Scientists will be able to conduct important research on a high-dose proton therapy known as FLASH that can target treatment to a pinpoint and deliver it in a 10th of a second. Ohio State is one of just a handful of institutions in the world poised to conduct translational research in this form of proton therapy.
Preclinical data suggests this proton therapy could reduce what would normally be 30 days of treatment to a single dose, delivered in less than a second. It is estimated that this form of proton therapy is still five to 10 years from approved use in patients, making the research investigating FLASH protons so important.
“If we can shorten that treatment course from what would have been six to eight weeks to a single day, care becomes far more accessible, especially for underserved populations,” said Chakravarti. “Bringing this important technology to central Ohio demonstrates our institution’s commitment to creating a cancer-free world.”
Proton therapy is considered a game-changer in pediatric cancer care, adds Cripe, who treats children with cancer at Nationwide Children’s. The size and physiology of pediatric patients can make traditional radiation more difficult to administer without damaging surrounding tissues, which can lead to long-term side effects.
“Proton therapy is a promising cancer treatment for kids and critical for many of our patients,” he said. “Imagine a child’s cancer is eliminated with proton therapy, and they can go to on to live 70 more healthy, normal years without most of the radiation-related long-term side effects of cancer treatment in childhood.”
Building a complex team to deliver complex disease treatment
The proton therapy center is staffed by a team of physicians, medical physicists, engineers, IT specialists, artificial intelligence (AI) and machine-learning experts, radiation biologists and cancer biologists who are committed to achieving the best possible outcomes for patients.
It is equipped with the Varian ProBeam 360 treatment system. This is the first treatment center in the United States specifically built with a dual-capability system that can deliver both conventional proton therapy and research-level FLASH to both adults and children.

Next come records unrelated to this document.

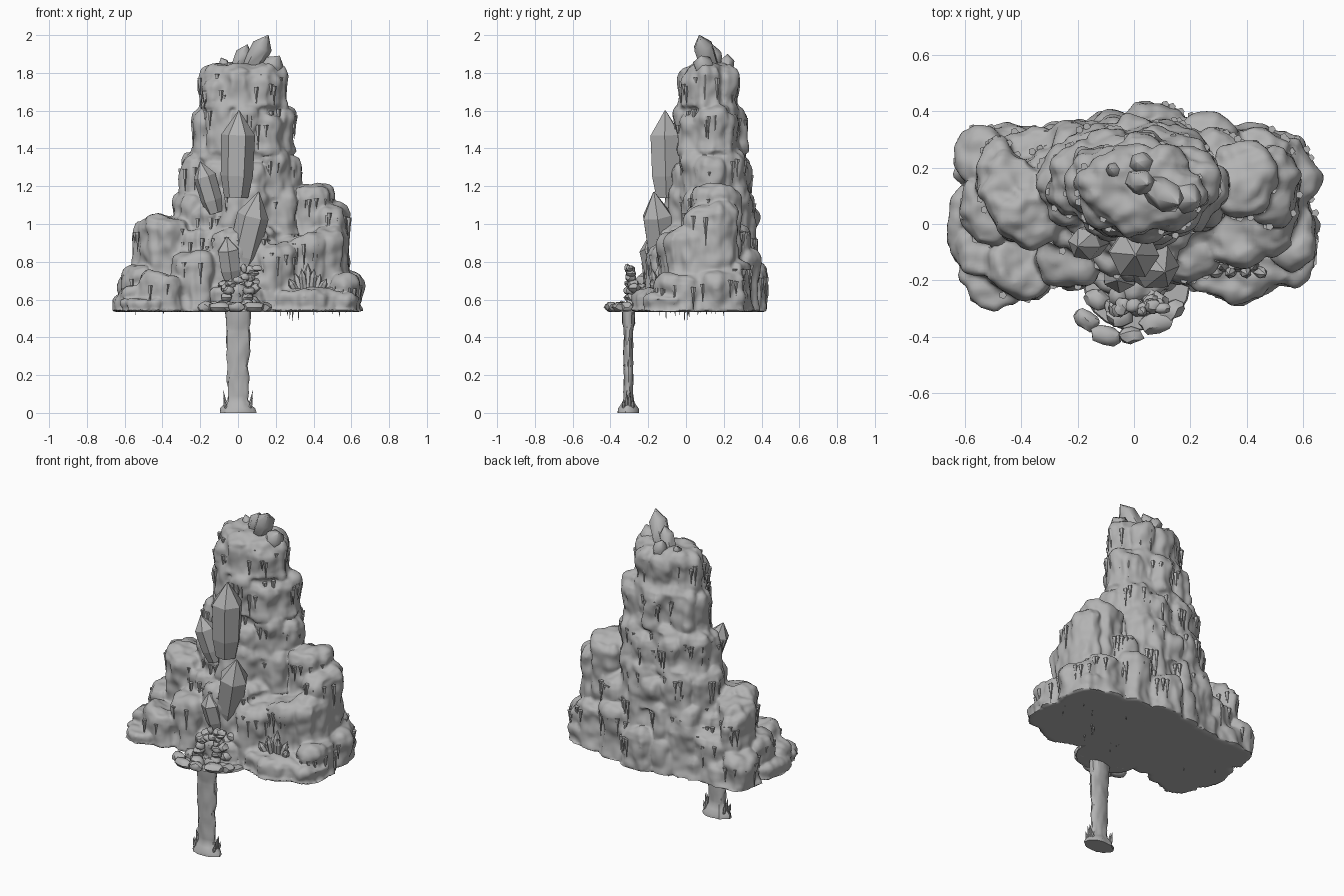
import bpy, bmesh, math, random
from mathutils import Vector, noise

random.seed(4)
cube = bpy.data.objects.get("Cube")
if cube:
    bpy.data.objects.remove(cube, do_unlink=True)

GROUND = 0.535
TAU = math.tau
stone = bpy.data.materials.new("stone_grey")
stone.use_nodes = True
GREY = (0.45, 0.45, 0.45, 1)
stone.diffuse_color = GREY
stone.node_tree.nodes["Principled BSDF"].inputs["Base Color"].default_value = GREY


def finish(bm, name, smooth=None):
    bmesh.ops.recalc_face_normals(bm, faces=bm.faces)
    mesh = bpy.data.meshes.new(name)
    bm.to_mesh(mesh)
    bm.free()
    mesh.materials.append(stone)
    ob = bpy.data.objects.new(name, mesh)
    bpy.context.collection.objects.link(ob)
    if smooth:
        bpy.ops.object.select_all(action='DESELECT')
        ob.select_set(True)
        bpy.context.view_layer.objects.active = ob
        bpy.ops.object.shade_smooth_by_angle(angle=math.radians(smooth))
    return ob


def loft(bm, rings):
    """Skin a list of closed point rings and cap both ends."""
    loops = [[bm.verts.new(p) for p in ring] for ring in rings]
    n = len(loops[0])
    for a, b in zip(loops, loops[1:]):
        for i in range(n):
            j = (i + 1) % n
            bm.faces.new((a[i], a[j], b[j], b[i]))
    bm.faces.new(loops[0][::-1])
    bm.faces.new(loops[-1])


columns = []


def column(bm, x, y, rx, ry, top, bottom=GROUND, sides=16):
    """Rounded rock column with an overhanging, tilted and uneven rim."""
    columns.append((x, y, rx, ry, top))
    h = top - bottom
    drop = min(0.12, h * 0.6)
    seed = Vector((x * 9, y * 9, top * 7))
    tilt, facing = random.uniform(0.0, 0.025), random.uniform(0, TAU)
    levels = [(bottom, 1.04), (bottom + (h - drop) * 0.5, 0.94), (top - drop, 0.97),
              (top - drop * 0.45, 1.02), (top - drop * 0.15, 0.88), (top, 0.55)]
    rings = []
    for level, (z, s) in enumerate(levels):
        ring = []
        for i in range(sides):
            a = TAU * i / sides
            d = Vector((math.cos(a), math.sin(a), 0))
            k = s * (1 + 0.22 * noise.noise(d * 2 + seed + Vector((0, 0, z * 3))))
            lift = tilt * math.cos(a - facing) if level > 1 else 0
            ring.append((x + rx * k * d.x, y + ry * k * d.y, z + lift))
        rings.append(ring)
    loft(bm, rings)


# Mountain: stacked tiers, each a core ringed by rock columns
bm = bmesh.new()
tiers = [(0.02, 0.115, 0.235, 0.16, 1.85, 1.62, 7),
         (0.03, 0.13, 0.275, 0.185, 1.67, 1.38, 8),
         (0.01, 0.14, 0.32, 0.205, 1.43, 1.14, 9),
         (0.0, 0.145, 0.345, 0.225, 1.2, 0.9, 9),
         (-0.01, 0.12, 0.42, 0.26, 1.0, GROUND, 11),
         (0.0, 0.09, 0.57, 0.3, 0.77, GROUND, 15)]
for cx, cy, rx, ry, top, low, count in tiers:
    column(bm, cx, cy, rx * 0.82, ry * 0.82, top, low, 24)
    for i in range(count):
        a = TAU * (i + random.uniform(-0.2, 0.2)) / count
        r = random.uniform(0.085, 0.11)
        column(bm, cx + (rx - r) * math.cos(a), cy + (ry - r * 0.85) * math.sin(a),
               r, r * 0.9, top - random.uniform(0.0, 0.1), low)

# Right and left shoulders with foot boulders: x, y, rx, ry, top
shoulders = [(0.39, 0.16, 0.11, 0.14, 1.2), (0.49, 0.13, 0.10, 0.14, 1.11),
             (0.48, 0.02, 0.11, 0.12, 0.98), (0.37, -0.04, 0.11, 0.11, 0.95),
             (0.55, 0.16, 0.09, 0.15, 0.76), (0.56, -0.01, 0.09, 0.15, 0.73),
             (0.35, -0.14, 0.2, 0.13, 0.66), (0.53, -0.1, 0.12, 0.12, 0.63),
             (-0.43, 0.12, 0.12, 0.13, 1.02), (-0.37, 0.03, 0.12, 0.11, 1.04),
             (-0.48, 0.17, 0.08, 0.13, 0.96), (-0.52, 0.05, 0.09, 0.12, 0.78),
             (-0.54, 0.23, 0.09, 0.12, 0.74), (-0.4, -0.15, 0.13, 0.12, 0.73),
             (-0.49, -0.19, 0.12, 0.1, 0.61), (-0.58, 0.0, 0.08, 0.14, 0.62),
             (-0.5, -0.07, 0.12, 0.12, 0.68)]
# Rocks filling the front gully and the broad back
infill = [(-0.24, -0.12, 0.11, 0.11, 0.85), (0.19, -0.1, 0.12, 0.1, 0.9),
          (0.0, -0.09, 0.16, 0.1, 0.98), (0.0, -0.15, 0.17, 0.12, 0.66),
          (0.0, -0.02, 0.13, 0.09, 1.2), (0.07, 0.32, 0.14, 0.11, 0.78),
          (0.24, 0.28, 0.13, 0.11, 0.86), (-0.2, 0.26, 0.14, 0.1, 0.86),
          (0.08, 0.26, 0.13, 0.1, 1.17), (-0.12, 0.25, 0.12, 0.09, 1.1),
          (0.28, 0.23, 0.13, 0.1, 1.02), (0.42, 0.25, 0.14, 0.1, 0.82),
          (-0.36, 0.24, 0.14, 0.1, 0.84), (-0.45, 0.25, 0.14, 0.1, 0.68),
          (0.5, 0.22, 0.12, 0.12, 0.68)]
for m in shoulders + infill:
    column(bm, *m)
blocks = finish(bm, "rock_blocks")
remesh = blocks.modifiers.new("fuse", 'REMESH')
remesh.mode = 'VOXEL'
remesh.voxel_size = 0.011
relax = blocks.modifiers.new("relax", 'SMOOTH')
relax.iterations = 2

# Weather the fused rock with layered noise
bm = bmesh.new()
bm.from_object(blocks, bpy.context.evaluated_depsgraph_get())
bpy.data.objects.remove(blocks, do_unlink=True)
bm.normal_update()
for v, n in [(v, v.normal.copy()) for v in bm.verts]:
    if v.co.z > GROUND + 0.004:
        p = Vector((v.co.x, v.co.y, v.co.z * 0.7))
        v.co += n * (0.003 + 0.022 * noise.noise(p * 9) + 0.012 * noise.noise(p * 22))
    v.co.z = max(v.co.z, GROUND)
finish(bm, "mountain", 60)

# Icicles hanging from the column rims
bm = bmesh.new()
for x, y, rx, ry, top in columns:
    if top < 0.7:
        continue
    a = random.uniform(0, TAU)
    for i in range(7):
        a += random.uniform(0.1, 0.9)
        px, py = x + rx * math.cos(a), y + ry * math.sin(a)
        z = top - random.uniform(0.05, 0.08)
        length = random.uniform(0.04, 0.15)
        rings = [[(px + r * math.cos(TAU * k / 5), py + r * math.sin(TAU * k / 5), h)
                  for k in range(5)]
                 for r, h in ((0.014, z), (0.007, z - length * 0.4), (0.001, z - length))]
        loft(bm, rings)
finish(bm, "icicles", 40)


def crystal(bm, base, tip, r, shoulder=0.72):
    """Six-sided pointed prism between two points."""
    base, tip = Vector(base), Vector(tip)
    rot = (tip - base).to_track_quat('Z', 'Y')
    length = (tip - base).length
    rings = []
    for t, s in ((0, 0.7), (0.25, 0.95), (shoulder, 1), (1, 0.04)):
        rings.append([base + rot @ Vector((r * s * math.cos(TAU * k / 6),
                                           r * s * math.sin(TAU * k / 6), t * length))
                      for k in range(6)])
    loft(bm, rings)


# Crystals on the front face
bm = bmesh.new()
for c in [((-0.01, -0.1, 1.14), (0.005, -0.11, 1.6), 0.09),
          ((-0.12, -0.05, 1.06), (-0.2, -0.08, 1.33), 0.06),
          ((0.0, -0.11, 0.72), (0.11, -0.17, 1.17), 0.085),
          ((-0.03, -0.15, 0.7), (-0.06, -0.2, 0.93), 0.062)]:
    crystal(bm, *c)
finish(bm, "front_crystals")

# Crystals on the summit
bm = bmesh.new()
for c in [((0.05, 0.14, 1.79), (0.16, 0.07, 2.0), 0.055),
          ((-0.01, 0.16, 1.79), (0.05, 0.14, 1.95), 0.045),
          ((0.05, 0.21, 1.77), (0.01, 0.22, 1.9), 0.04),
          ((-0.05, 0.18, 1.8), (-0.09, 0.2, 1.88), 0.025),
          ((0.14, 0.11, 1.77), (0.22, 0.08, 1.89), 0.055)]:
    crystal(bm, *c)
finish(bm, "summit_crystals", 50)

# Small fan of crystals on the right foot
bm = bmesh.new()
for i in range(7):
    t = (i - 3) / 3
    crystal(bm, (0.37 + 0.05 * t, -0.16, 0.62),
            (0.37 + 0.1 * t, -0.18 + 0.04 * (i % 2), 0.79 - 0.08 * abs(t)), 0.02)
finish(bm, "foot_crystals")


def pebble(bm, x, y, z, sx, sy, sz, turn=0.0):
    """Lumpy, flattened stone."""
    made = bmesh.ops.create_icosphere(bm, subdivisions=2, radius=1)["verts"]
    for v in made:
        p = v.co * (1 + 0.35 * noise.noise(v.co * 1.3 + Vector((x, y, z)) * 20))
        px, py = p.x * sx, p.y * sy
        v.co = (x + px * math.cos(turn) - py * math.sin(turn),
                y + px * math.sin(turn) + py * math.cos(turn),
                max(GROUND, z + p.z * sz))


# Thin ledge and a ring of stones at the front
bm = bmesh.new()
loft(bm, [[(0.01 + 0.19 * s * math.cos(TAU * k / 20), -0.22 + 0.16 * s * math.sin(TAU * k / 20), z)
           for k in range(20)] for z, s in ((GROUND, 1), (GROUND + 0.012, 0.97))])
finish(bm, "front_ledge", 40)
bm = bmesh.new()
for x, y, sx, sy in [(-0.17, -0.34, 0.05, 0.035), (-0.1, -0.395, 0.06, 0.035),
                     (-0.01, -0.395, 0.045, 0.03), (0.08, -0.35, 0.065, 0.04),
                     (0.13, -0.31, 0.05, 0.035), (-0.05, -0.33, 0.05, 0.04),
                     (-0.13, -0.27, 0.05, 0.035), (0.03, -0.3, 0.05, 0.035)]:
    pebble(bm, x, y, GROUND + 0.024, sx, sy, 0.03, x * 3)
finish(bm, "ring_stones", 35)

# Stacked stone gateway with rubble behind it
bm = bmesh.new()
for px, lean, count in ((-0.07, 0.04, 4), (0.05, 0.02, 6)):
    for i in range(count):
        pebble(bm, px + lean * i / count, -0.29 + random.uniform(-0.012, 0.012),
               GROUND + 0.04 + i * 0.036, 0.034 - i * 0.002, 0.03, 0.026, i)
for i in range(4):
    pebble(bm, -0.04 + i * 0.04, -0.3 + 0.01 * (i % 2), 0.685 + i * 0.018, 0.03, 0.025, 0.018, 0.3)
for i in range(14):
    pebble(bm, random.uniform(-0.1, 0.11), random.uniform(-0.28, -0.18),
           random.uniform(0.56, 0.69), 0.038, 0.03, 0.026, i)
pebble(bm, 0.03, -0.31, 0.765, 0.017, 0.017, 0.024)
pebble(bm, 0.1, -0.3, 0.765, 0.03, 0.02, 0.016)
finish(bm, "stone_gateway", 35)

# Hanging water column with a flared foot: height, half width, half depth
profile = [(0, 0.095, 0.056), (0.022, 0.09, 0.052), (0.045, 0.068, 0.036)]
profile += [(0.07 + i * 0.02, 0.053 + i * 0.0005, 0.025) for i in range(20)]
profile += [(0.475, 0.066, 0.033), (0.54, 0.066, 0.033)]
bm = bmesh.new()
rings = []
for z, w, d in profile:
    ring = []
    for k in range(24):
        a = TAU * k / 24
        s = 1 + 0.24 * noise.noise((math.cos(a) * 3, math.sin(a) * 3, z * 14))
        ring.append((w * s * math.cos(a), -0.305 + d * s * math.sin(a), z))
    rings.append(ring)
loft(bm, rings)
finish(bm, "water_column", 40)

# Splash spikes at both sides of the foot
bm = bmesh.new()
for side in (-1, 1):
    for i in range(4):
        y = -0.33 + i * 0.016
        crystal(bm, (side * 0.062, y, 0.02),
                (side * 0.078, y, random.uniform(0.06, 0.13)), 0.009, 0.4)
finish(bm, "splash_spikes")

Varian is testing the FLASH system in pre-clinical models, and FLASH is not yet approved by the U.S. Food and Drug Administration.
“The story of proton therapy is still being written, and we are writing it here in central Ohio,” said Chakravarti.
For more information:cancer.osu.edu/proton-therapy